Make sure your filing status matches up with your spouse’s. You can’t be married filing jointly, while your spouse marks that you are married filing separately. You also need to make sure you have checked the right box if you are single, or filing as head of household. And remember: You can only have one filing status.

4. Address:

Is your address filled in correctly? I have to admit that I once transposed two numbers on my address. Luckily, the nice people across the street who received my tax refund were kind enough to bring it by.

5. Financial institution:

If you are having your refund direct-deposited, make sure all of the information is correct. This means you need to have your bank’s routing number correctly entered, as well as your bank account number. I’m guilty of this mistake as well. It took for-ev-er to get it all straightened out, and in the end I got a paper check anyway.

6. Unsigned return:

After putting it all together, there are a number of folks, according to the IRS, who neglect to sign the return. If you owe money, this could actually result in interest penalties being assessed. If you are married and filing jointly, your spouse needs to sign the return as well.

7. Undocumented deductions:

This is a biggie. When you file a tax return — especially if you itemize — you need to have documentation to back up your deductions. Charitable deductions need to be accompanied by receipts showing the date, amount and name of the non-profit. You should also have documentation to back up deductions you take for medical expenses, property taxes, mortgage interest and business expenses.

8. Credits:

Double check your credits. You should also do a rundown of new credits. There are more than 300 changes to the tax code for 2009 taxes. This means that you might eligible for some credits you don’t even know about. On the flip side, double check your eligibility for the tax credits you do take. Many people claim credits they shouldn’t, and that can mean interest and penalties.

9. Math:

Just like you had to double check your math in high school, it is a good idea to double check your math work on your tax return. Math errors can lead to still greater errors later in your form. Get out the calculator and make sure you’ve added and subtracted properly.

10. Tax computation:

Go over your deductions sure have correctly added up your taxable income. This is one of the mistakes that can cost you big, if you aren’t careful. Then, when figuring your tax liability, make sure that you are in the right column of the tax table. After you have determined your tax requirement, take a short break, and then look at the table again — just to be sure.

Your tax return is an important document, and it is easy to make mistakes. Before submitting it in any form, look over the completed return and check for errors. This applies even when a professional has prepared your return. Do a check to make sure everything really is in order, and you will be more likely to avoid errors that could cost you in terms of time and money.
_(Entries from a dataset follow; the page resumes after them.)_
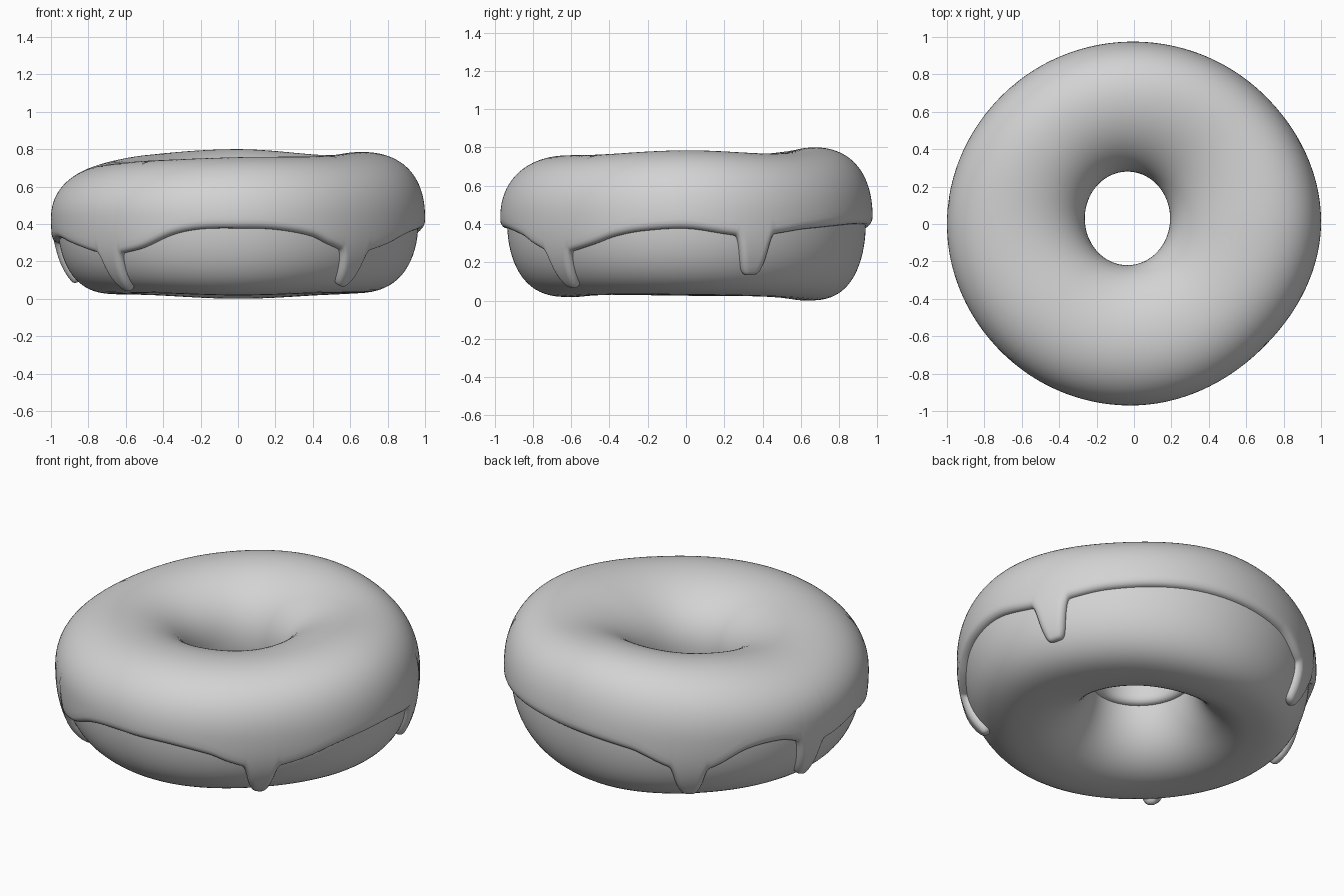
import bpy, bmesh
from math import sin, cos, asin, pi, radians, sqrt, exp, copysign

if "Cube" in bpy.data.objects:
    bpy.data.objects.remove(bpy.data.objects["Cube"])

T = 0.035           # icing thickness
ZC = 0.43           # height of the widest line
HOLE = (-0.035, 0.03)
SIZE = .37          # mean radius of the section, for arc lengths

# values around the ring: {angle in degrees: value}
OUTER = {0: 1.0, 45: .98, 90: .975, 135: .985, 180: 1.0, 225: .985, 270: .97, 315: .955}
TOP = {0: .785, 45: .768, 90: .80, 135: .77, 180: .725, 225: .74, 270: .757, 315: .763}
BOTTOM = {0: .03, 45: .02, 90: 0, 135: .02, 180: .025, 225: .03, 270: .018, 315: .03}
SKEW = {0: .07, 90: .05, 180: 0, 270: .03}      # outward lean of the crest
# lower icing edge on the outside, without the drips
EDGE = {0: .375, 13: .345, 21: .33, 30: .35, 42: .375, 75: .40, 106: .36, 118: .28,
        126: .235, 134: .27, 145: .36, 157: .375, 165: .33, 170: .30, 177: .30,
        192: .325, 205: .29, 217: .25, 224: .235, 231: .25, 238: .275, 249: .345,
        258: .372, 270: .376, 282: .37, 295: .335, 302: .29, 313: .24, 320: .26,
        329: .295, 337: .335, 346: .362}
# drips: angle, tip height, half width in degrees
DRIPS = [(22, .14, 5), (126, .09, 5.2), (169, .10, 4.6), (223.5, .06, 4.3), (313, .08, 5)]


def around(table, deg):
    """Smooth periodic interpolation of a table."""
    deg %= 360
    k = sorted(table)
    n = len(k)
    i = max(j for j in range(n) if k[j] <= deg)

    def pt(j):
        return k[j % n] + 360 * (j // n), table[k[j % n]]
    (x0, y0), (x1, y1), (x2, y2), (x3, y3) = (pt(i + j) for j in (-1, 0, 1, 2))
    h = x2 - x1
    t = (deg - x1) / h
    m1, m2 = (y2 - y0) / (x2 - x0) * h, (y3 - y1) / (x3 - x1) * h
    return ((2*t**3 - 3*t*t + 1) * y1 + (t**3 - 2*t*t + t) * m1
            + (3*t*t - 2*t**3) * y2 + (t**3 - t*t) * m2)


def edge_height(deg):
    z = around(EDGE, deg)
    for a, tip, w in DRIPS:
        d = (deg - a + 180) % 360 - 180
        z -= (around(EDGE, a) - tip) * exp(-(d / w) ** 6)
    return z


def power(v, e):
    return copysign(abs(v) ** e, v)


class Section:
    """Rounded cross-section of the ring at one angle."""

    def __init__(self, deg):
        u = radians(deg)
        self.u = u
        ro = around(OUTER, deg) - T
        # hole is an off-centre oval, measured along this direction
        ex, ey = .228, .25
        A = (cos(u) / ex) ** 2 + (sin(u) / ey) ** 2
        B = -2 * (cos(u) * HOLE[0] / ex ** 2 + sin(u) * HOLE[1] / ey ** 2)
        C = (HOLE[0] / ex) ** 2 + (HOLE[1] / ey) ** 2 - 1
        ri = (-B + sqrt(B * B - 4 * A * C)) / (2 * A) + T
        self.rc, self.a = (ro + ri) / 2, (ro - ri) / 2
        self.up = around(TOP, deg) - T - ZC
        self.low = ZC - around(BOTTOM, deg)
        self.skew = around(SKEW, deg)

    def flat(self, p):
        c, s = cos(p), sin(p)
        e = (1 if s > 0 else .72) if c > 0 else .95
        r = self.rc + self.a * power(c, e)
        if s > 0:
            r += self.skew * s * s
        return r, ZC + (self.up if s > 0 else self.low) * power(s, .9)

    def point(self, p, off=0.0):
        r, z = self.flat(p)
        if off:
            (r1, z1), (r2, z2) = self.flat(p - .05), self.flat(p + .05)
            dr, dz = r2 - r1, z2 - z1
            n = sqrt(dr * dr + dz * dz)
            r, z = r + dz / n * off, z - dr / n * off
        return (r * cos(self.u), r * sin(self.u), z)

    def angle_at(self, z):
        """Section angle (below the widest line) at a given height."""
        return -asin(min(1, max(0, (ZC - z) / self.low) ** (1 / .9)))


def ring_object(name, rows, closed, mat):
    bm = bmesh.new()
    vs = [[bm.verts.new(p) for p in row] for row in rows]
    n, m = len(vs), len(vs[0])
    for i in range(n):
        a, b = vs[i], vs[(i + 1) % n]
        for j in range(m if closed else m - 1):
            k = (j + 1) % m
            f = bm.faces.new((a[j], b[j], b[k], a[k]))
            f.smooth = True
    me = bpy.data.meshes.new(name)
    bm.to_mesh(me)
    bm.free()
    me.materials.append(mat)
    ob = bpy.data.objects.new(name, me)
    bpy.context.collection.objects.link(ob)


grey = bpy.data.materials.new("light grey")
grey.diffuse_color = (0.65, 0.65, 0.65, 1)
grey.use_nodes = True
grey.node_tree.nodes["Principled BSDF"].inputs["Base Color"].default_value = grey.diffuse_color

# dough ring
rows = []
for i in range(180):
    sec = Section(i * 2)
    rows.append([sec.point(2 * pi * (j + .5) / 72) for j in range(72)])
ring_object("dough", rows, True, grey)

# icing shell with rounded lip and drips
N = 720
STEP = .9 * 2 * pi / N
LIP = [0, .003, .008, .015, .024, .036]
sections = [Section(i * 360 / N) for i in range(N)]
starts = [s.angle_at(edge_height(i * 360 / N)) for i, s in enumerate(sections)]


def edge_distance(i, y):
    """Distance on the surface from column i, arc height y, to the icing edge."""
    best = 1.0
    for k in range(-5, 5):
        x1, y1 = k * STEP, starts[(i + k) % N] * SIZE
        x2, y2 = x1 + STEP, starts[(i + k + 1) % N] * SIZE
        dx, dy = x2 - x1, y2 - y1
        t = max(0, min(1, (-x1 * dx + (y - y1) * dy) / (dx * dx + dy * dy)))
        best = min(best, sqrt((x1 + t * dx) ** 2 + (y1 + t * dy - y) ** 2))
    return best


rows = []
for i, sec in enumerate(sections):
    start = starts[i]
    end = pi - sec.angle_at(.35)
    ps = [start + d / SIZE for d in LIP]
    q0, q1 = ps[-1], end - LIP[-1] / SIZE
    ps += [q0 + (q1 - q0) * j / 48 for j in range(1, 48)]
    ps += [end - d / SIZE for d in reversed(LIP)]
    row = []
    for p in ps:
        d = (end - p) * SIZE
        if p < .4:
            d = min(d, edge_distance(i, p * SIZE))
        x = min(1, d / T)
        off = -.004 + (T + .004) * sqrt(max(0, 1 - (1 - x) ** 2))
        row.append(sec.point(p, off))
    rows.append(row)
ring_object("icing", rows, False, grey)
Miranda is freelance journalist. She specializes in topics related to money, especially personal finance, small business, and investing. You can read more of my writing at Planting Money Seeds.